Pictured: Ensemble of Kansas City Ballet’s PETER PAN. Photography by Brett Pruitt & East Market Studios.
By Bec Pennington
Many years ago, when I was very little, my parents took me to see the ballet for the first time on a cold winter evening in Kansas City. The couple next to us were dismayed to realize they would be seated beside a tiny child on their special night out, but the magic of the theatre soon quelled their concern. I was spellbound by the music, the impossible grace of dancers on the tips of their toes, the emotion of the story. Though I had to sit on my knees to see the stage, I was on the edge of my seat until the curtain dropped again.
I admit I was a bit of an odd one; most four-year-olds are not ready for the ballet and most ballets are not for four-year-olds, but Kansas City Ballet’s Peter Pan is a standout of an exception. Artistic Director Devon Carney has choreographed with the innocence and awe of children in mind, incorporating inspiring talent of all ages and delighting from beginning to end. His staging has winks at the inspiration of the animated film most families are familiar with, and the story follows the traditional path, but the performance still has a distinctly fresh feeling.
Technically speaking, KCB is taking its strides toward Carney’s goal of a world-class company. Carmon DeLeone’s score is memorable and creatively humorous, and the Kansas City Symphony tackles it with the professional polish one has come to expect from them. The sets are bright and grand in size, fully embracing the whimsey, even provoking audible gasps from the audience in Act 2. Costumes, usually something of a disappointment to this reviewer, for the most part are quite fitting for the production, utilizing cheerful cartoon colors to good effect. It would have been nice to see some more imagination applied to Tinkerbell and her fairies, though the simple costumes of Tiger Lily and her corps are thoughtfully far removed from anything culturally insensitive.
For the dancing itself, Tempe Ostergren’s Wendy is a standout for tight footwork and soft port de bras, Amaya Rodriguez’s Tiger Lily stuns with amazing turns and extensions for miles, and the corps gets to really play with some fun choreography well matched to their abilities. Peter, danced by Dillon Malinski, is accomplished and energetic. Angelin Carrant just nearly steals the show with a certain, ahem, reptilian character. I cannot miss noting that the students in this production are proving the merits of the training at KCB’s school; their presence and strength of technique belong on this stage.

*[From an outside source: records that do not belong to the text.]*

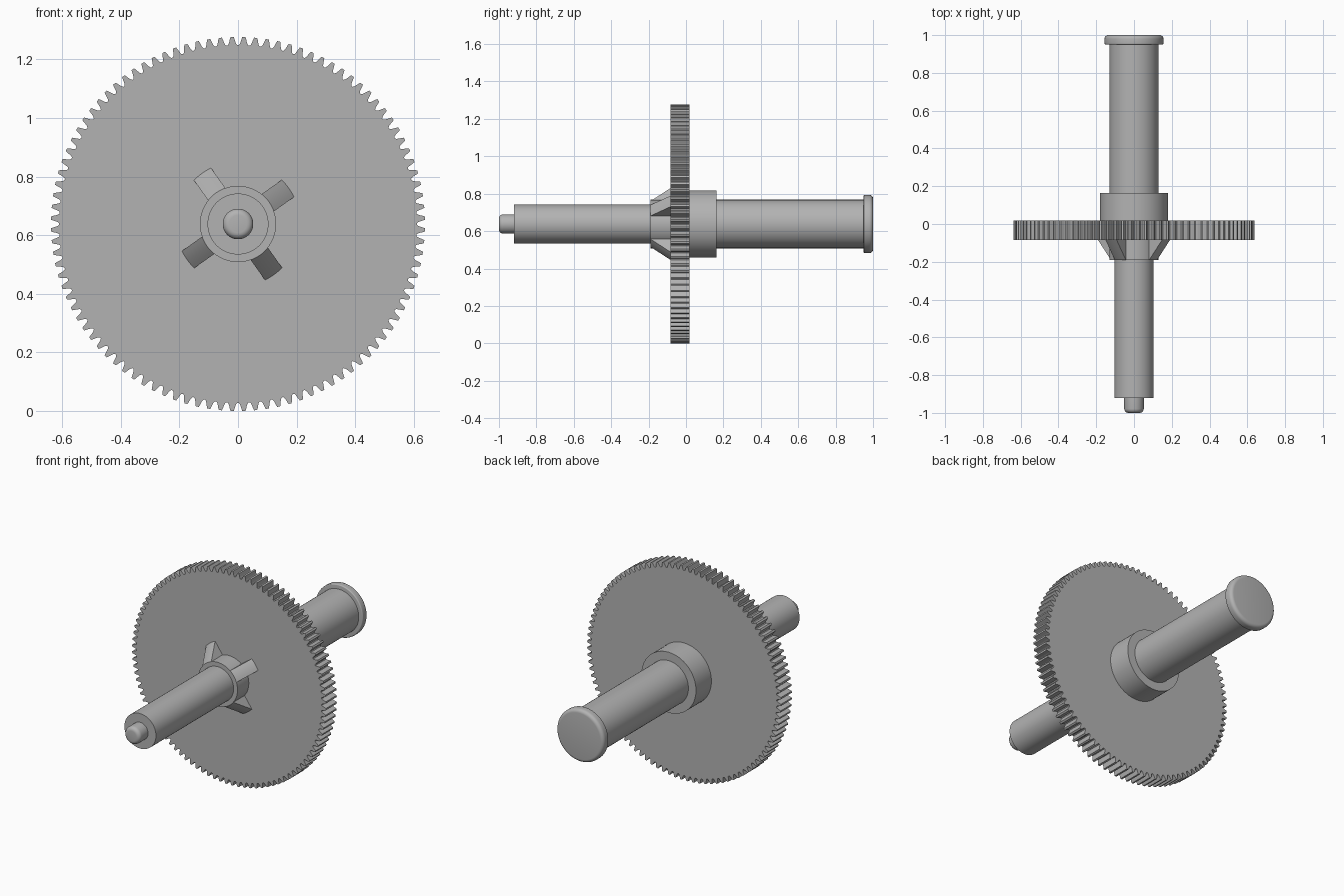
import bpy
import bmesh
from math import sin, cos, pi, radians, sqrt
from mathutils import Matrix

if "Cube" in bpy.data.objects:
    bpy.data.objects.remove(bpy.data.objects["Cube"])

RADIUS = 0.638          # gear tip radius, also the axle height
FRONT, BACK = -0.084, 0.018   # gear faces
HUB_FRONT, HUB_R = -0.19, 0.13
TEETH = 100

gray = bpy.data.materials.new("plain gray")
gray.use_nodes = True
gray.diffuse_color = (0.45, 0.45, 0.45, 1)
gray.node_tree.nodes["Principled BSDF"].inputs["Base Color"].default_value = gray.diffuse_color


def finish(name, bm, angle=35):
    """Turn a bmesh into a shaded object at axle height."""
    bmesh.ops.remove_doubles(bm, verts=bm.verts, dist=1e-5)
    bmesh.ops.recalc_face_normals(bm, faces=bm.faces)
    mesh = bpy.data.meshes.new(name)
    bm.to_mesh(mesh)
    bm.free()
    mesh.materials.append(gray)
    obj = bpy.data.objects.new(name, mesh)
    obj.location.z = RADIUS
    bpy.context.collection.objects.link(obj)
    bpy.ops.object.select_all(action="DESELECT")
    obj.select_set(True)
    bpy.context.view_layer.objects.active = obj
    bpy.ops.object.shade_smooth_by_angle(angle=radians(angle))
    return obj


def lathe(name, profile, steps=64):
    """Spin a (radius, y) profile around the axle; both ends close on the axis."""
    bm = bmesh.new()
    points = [(0, profile[0][1])] + profile + [(0, profile[-1][1])]
    verts = [bm.verts.new((r, y, 0)) for r, y in points]
    edges = [bm.edges.new(pair) for pair in zip(verts, verts[1:])]
    bmesh.ops.spin(bm, geom=verts + edges, cent=(0, 0, 0), axis=(0, 1, 0),
                   angle=2 * pi, steps=steps, use_merge=True)
    return finish(name, bm)


def fillet(radius, y, size, side, steps=5):
    """Rounded rim; side is -1 for a front rim and 1 for a back rim."""
    pts = [(radius - size + size * sin(a), y - side * size * (1 - cos(a)))
           for a in (i * pi / 2 / steps for i in range(steps + 1))]
    return pts if side < 0 else pts[::-1]


# Gear wheel: one tooth outline repeated around the rim
ROOT = RADIUS - 0.028
tooth = [(-0.42, 0), (-0.34, 0.15), (-0.26, 0.45), (-0.2, 0.75), (-0.13, 1),
         (0.13, 1), (0.2, 0.75), (0.26, 0.45), (0.34, 0.15), (0.42, 0)]
bm = bmesh.new()
rim = []
for i in range(TEETH):
    for offset, height in tooth:
        a = 2 * pi * (i + 0.5 + offset) / TEETH
        r = ROOT + (RADIUS - ROOT) * height
        rim.append(bm.verts.new((r * sin(a), FRONT, r * cos(a))))
face = bm.faces.new(rim)
new = bmesh.ops.extrude_face_region(bm, geom=[face], use_keep_orig=True)["geom"]
bmesh.ops.translate(bm, vec=(0, BACK - FRONT, 0),
                    verts=[v for v in new if isinstance(v, bmesh.types.BMVert)])
finish("gear_wheel", bm, 28)

# Axle parts from front to back
lathe("front_pin", fillet(0.052, -1, 0.022, -1) + [(0.052, -0.92)])
lathe("front_shaft", [(0.104, -0.92), (0.104, HUB_FRONT)])
lathe("front_hub", [(HUB_R, HUB_FRONT), (HUB_R, FRONT)])
lathe("back_collar", [(0.18, BACK), (0.18, 0.163)])
lathe("back_shaft", [(0.13, 0.163), (0.13, 0.95)])
lathe("end_cap", fillet(0.156, 0.95, 0.006, -1) + fillet(0.156, 1, 0.02, 1))

# Four sloping ribs whose outer faces follow a cone
HALF, STRIPS = 0.036, 6
for n in range(4):
    bm = bmesh.new()
    rows = []
    for r, y in ((HUB_R, HUB_FRONT), (0.212, FRONT), (0.1, FRONT), (0.1, HUB_FRONT)):
        row = []
        for k in range(STRIPS + 1):
            x = HALF * (2 * k / STRIPS - 1)
            row.append(bm.verts.new((x, y, sqrt(r * r - x * x))))
        rows.append(row)
    for a, b in zip(rows, rows[1:] + rows[:1]):
        for k in range(STRIPS):
            bm.faces.new((a[k], a[k + 1], b[k + 1], b[k]))
    for k in (0, STRIPS):
        bm.faces.new([row[k] for row in rows])
    bmesh.ops.rotate(bm, verts=bm.verts, cent=(0, 0, 0),
                     matrix=Matrix.Rotation(radians(54.5 + 90 * n), 3, "Y"))
    finish(f"hub_rib_{n + 1}", bm)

Captivating, laugh-out-loud funny, technically sharp, and sweetly endearing, Peter Pan is a most excellent introduction for young ones to the exquisite art, and a lovely night of entertainment for us all. Peter and the children really fly, pixie dust sparkles, the cannon booms. Ballet is magic again.

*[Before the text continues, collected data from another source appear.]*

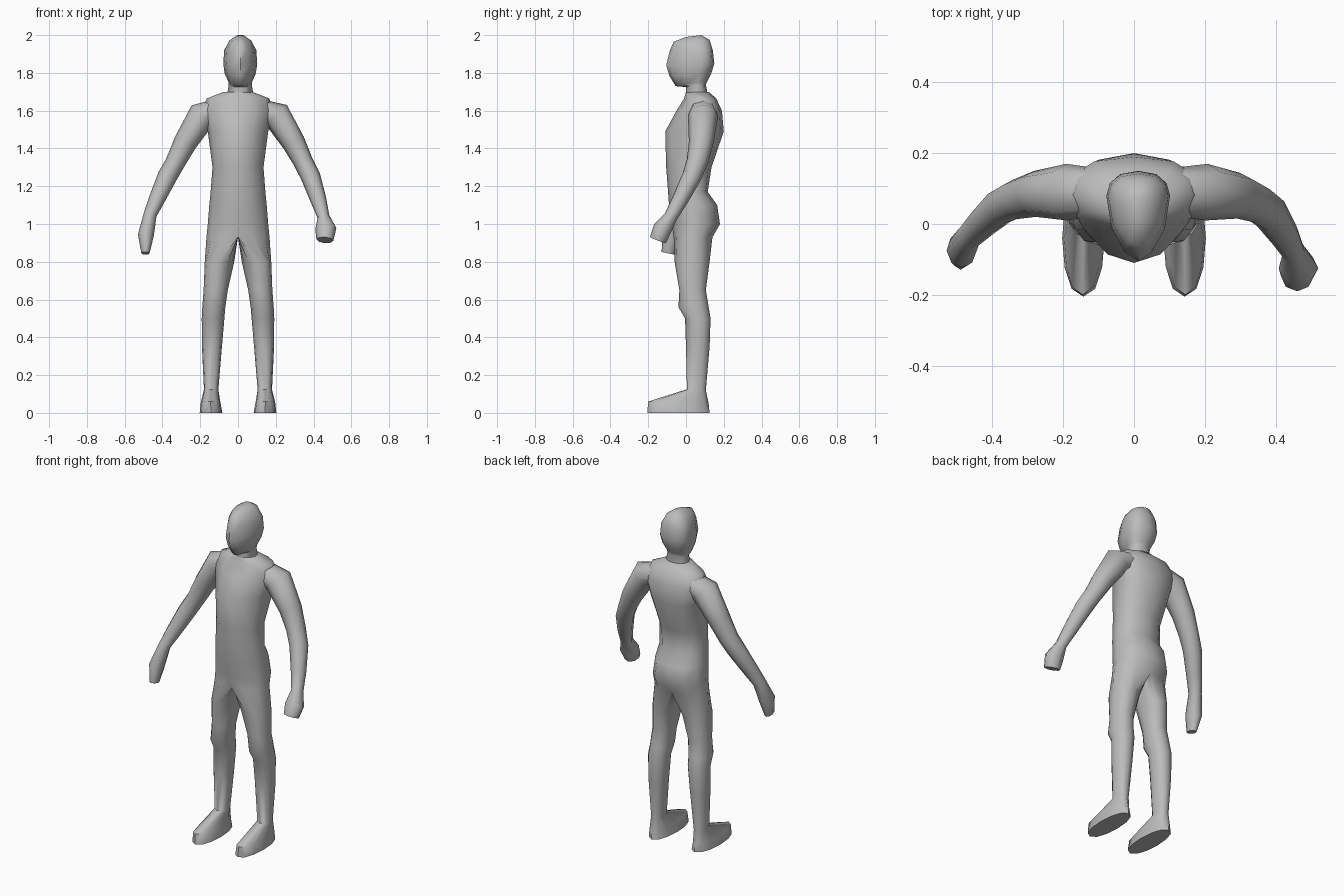
import bpy
import bmesh
from math import cos, sin, pi, radians
from mathutils import Vector, Matrix

SIDES = 12
HALF = SIDES // 2 + 1

cube = bpy.data.objects.get("Cube")
if cube:
    bpy.data.objects.remove(cube, do_unlink=True)

grey = bpy.data.materials.new("plain grey")
grey.use_nodes = True
colour = (0.5, 0.5, 0.5, 1)
grey.diffuse_color = colour
grey.node_tree.nodes["Principled BSDF"].inputs["Base Color"].default_value = colour


def section(cx, half_width, front, back, mid, z_front, z_back, front_power=1, back_power=1, count=SIDES):
    """Points around a body section, from the front centre by +x to the back centre and on."""
    points = []
    for i in range(count):
        angle = -pi / 2 + 2 * pi * i / SIDES
        across, along = cos(angle), sin(angle)
        power = front_power if along < 0 else back_power
        across = (1 if across > 0 else -1) * abs(across) ** power
        y = mid + along * (back - mid if along > 0 else mid - front)
        t = (y - front) / (back - front)
        points.append(Vector((cx + half_width * across, y, z_front + t * (z_back - z_front))))
    return points


def add_ring(bm, points):
    return [bm.verts.new(p) for p in points]


def bridge(bm, lower, upper, closed=True):
    count = len(lower)
    for i in range(count if closed else count - 1):
        j = (i + 1) % count
        bm.faces.new((lower[i], lower[j], upper[j], upper[i]))


def finish(bm, name):
    bmesh.ops.recalc_face_normals(bm, faces=bm.faces[:])
    mesh = bpy.data.meshes.new(name)
    bm.to_mesh(mesh)
    bm.free()
    mesh.materials.append(grey)
    obj = bpy.data.objects.new(name, mesh)
    bpy.context.collection.objects.link(obj)
    bpy.ops.object.select_all(action="DESELECT")
    obj.select_set(True)
    bpy.context.view_layer.objects.active = obj
    bpy.ops.object.shade_smooth_by_angle(angle=radians(62))
    return obj


def loft(name, sections):
    bm = bmesh.new()
    rings = [add_ring(bm, s) for s in sections]
    for lower, upper in zip(rings, rings[1:]):
        bridge(bm, lower, upper)
    bm.faces.new(rings[0])
    bm.faces.new(rings[-1])
    return finish(bm, name)


# Torso half: half width, front, back, widest depth, height
TORSO = [
    (.075, .0, .12, .06, 1.7),
    (.165, -.01, .16, .08, 1.665),
    (.19, -.05, .19, .09, 1.6),
    (.16, -.11, .2, .07, 1.49),
    (.135, -.105, .135, .02, 1.3),
    (.145, -.095, .115, .02, 1.17),
    (.152, -.09, .165, .03, 1.1),
    (.16, -.075, .18, .04, 1),
    (.167, -.065, .14, .03, .93),
]

# Leg and foot: centre, half width, front, back, front height, back height
LEG = [
    (.098, .078, -.06, .125, .8, .8),
    (.118, .064, -.035, .105, .65, .65),
    (.128, .061, -.04, .12, .56, .56),
    (.132, .06, -.005, .13, .5, .5),
    (.138, .053, .0, .125, .35, .35),
    (.142, .038, .005, .105, .125, .12),
    (.145, .052, -.2, .12, .06, .05),
    (.143, .06, -.205, .125, .0, .0),
]


def build_body():
    bm = bmesh.new()
    rings = [add_ring(bm, section(0, w, f, b, m, z, z, 1.1, .75, HALF)) for w, f, b, m, z in TORSO]
    for ring in rings:
        ring[0].co.x = ring[-1].co.x = 0
    for upper, lower in zip(rings, rings[1:]):
        bridge(bm, upper, lower, closed=False)
    bm.faces.new(rings[0])

    # The hip outline closes along the crotch line to start the leg
    hip = rings[-1]
    crotch = [Vector((0, v.co.y, v.co.z)) for v in reversed(hip[1:-1])]
    previous = hip + add_ring(bm, crotch)
    for cx, w, f, b, zf, zb in LEG:
        ring = add_ring(bm, section(cx, w, f, b, (f + b) / 2, zf, zb, .85, .85))
        bridge(bm, previous, ring)
        previous = ring
    bm.faces.new(previous)

    everything = bm.verts[:] + bm.edges[:] + bm.faces[:]
    bmesh.ops.mirror(bm, geom=everything, matrix=Matrix.Identity(4), merge_dist=.0005, axis="X")
    bmesh.ops.remove_doubles(bm, verts=bm.verts[:], dist=.0005)
    return finish(bm, "torso_and_legs")


# Neck and head: half width, front, back, widest depth, front height, back height
HEAD = [
    (.075, .0, .12, .06, 1.64, 1.66),
    (.062, .0, .105, .055, 1.725, 1.74),
    (.062, -.055, .115, .06, 1.73, 1.76),
    (.082, -.088, .135, .07, 1.785, 1.8),
    (.09, -.105, .15, .08, 1.84, 1.85),
    (.085, -.085, .142, .08, 1.92, 1.92),
    (.058, -.065, .125, .06, 1.965, 1.975),
    (.022, .0, .08, .045, 1.99, 2),
]

# Arm: position, radius outward, radius front to back
LEFT_ARM = [
    (.12, .09, 1.6, .06, .07),
    (.205, .09, 1.575, .077, .08),
    (.295, .08, 1.43, .062, .065),
    (.345, .06, 1.33, .052, .057),
    (.385, .03, 1.25, .052, .052),
    (.425, -.03, 1.13, .043, .043),
    (.452, -.08, 1.04, .032, .036),
    (.465, -.125, .975, .056, .05),
    (.46, -.148, .915, .045, .045),
]
RIGHT_ARM = [
    (-.12, .09, 1.6, .06, .07),
    (-.19, .09, 1.575, .077, .08),
    (-.28, .085, 1.43, .062, .065),
    (-.335, .07, 1.32, .052, .057),
    (-.375, .05, 1.25, .052, .052),
    (-.43, .0, 1.13, .043, .043),
    (-.465, -.035, 1.05, .035, .038),
    (-.488, -.075, .94, .042, .05),
    (-.49, -.095, .845, .022, .035),
]


def build_arm(name, path):
    centres = [Vector(p[:3]) for p in path]
    sections = []
    for i, (x, y, z, out_radius, depth_radius) in enumerate(path):
        before = centres[max(i - 1, 0)]
        after = centres[min(i + 1, len(path) - 1)]
        tangent = (after - before).normalized()
        out = Vector((0, 1, 0)).cross(tangent).normalized()
        depth = tangent.cross(out)
        sections.append([
            centres[i] + out * out_radius * cos(a) + depth * depth_radius * sin(a)
            for a in (2 * pi * k / 8 for k in range(8))])
    return loft(name, sections)


build_body()
loft("neck_and_head", [section(.012, *row, 1.25, .8) for row in HEAD])
build_arm("left_arm", LEFT_ARM)
build_arm("right_arm", RIGHT_ARM)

PETER PAN runs through May 20th. For more information visit kcballet.org.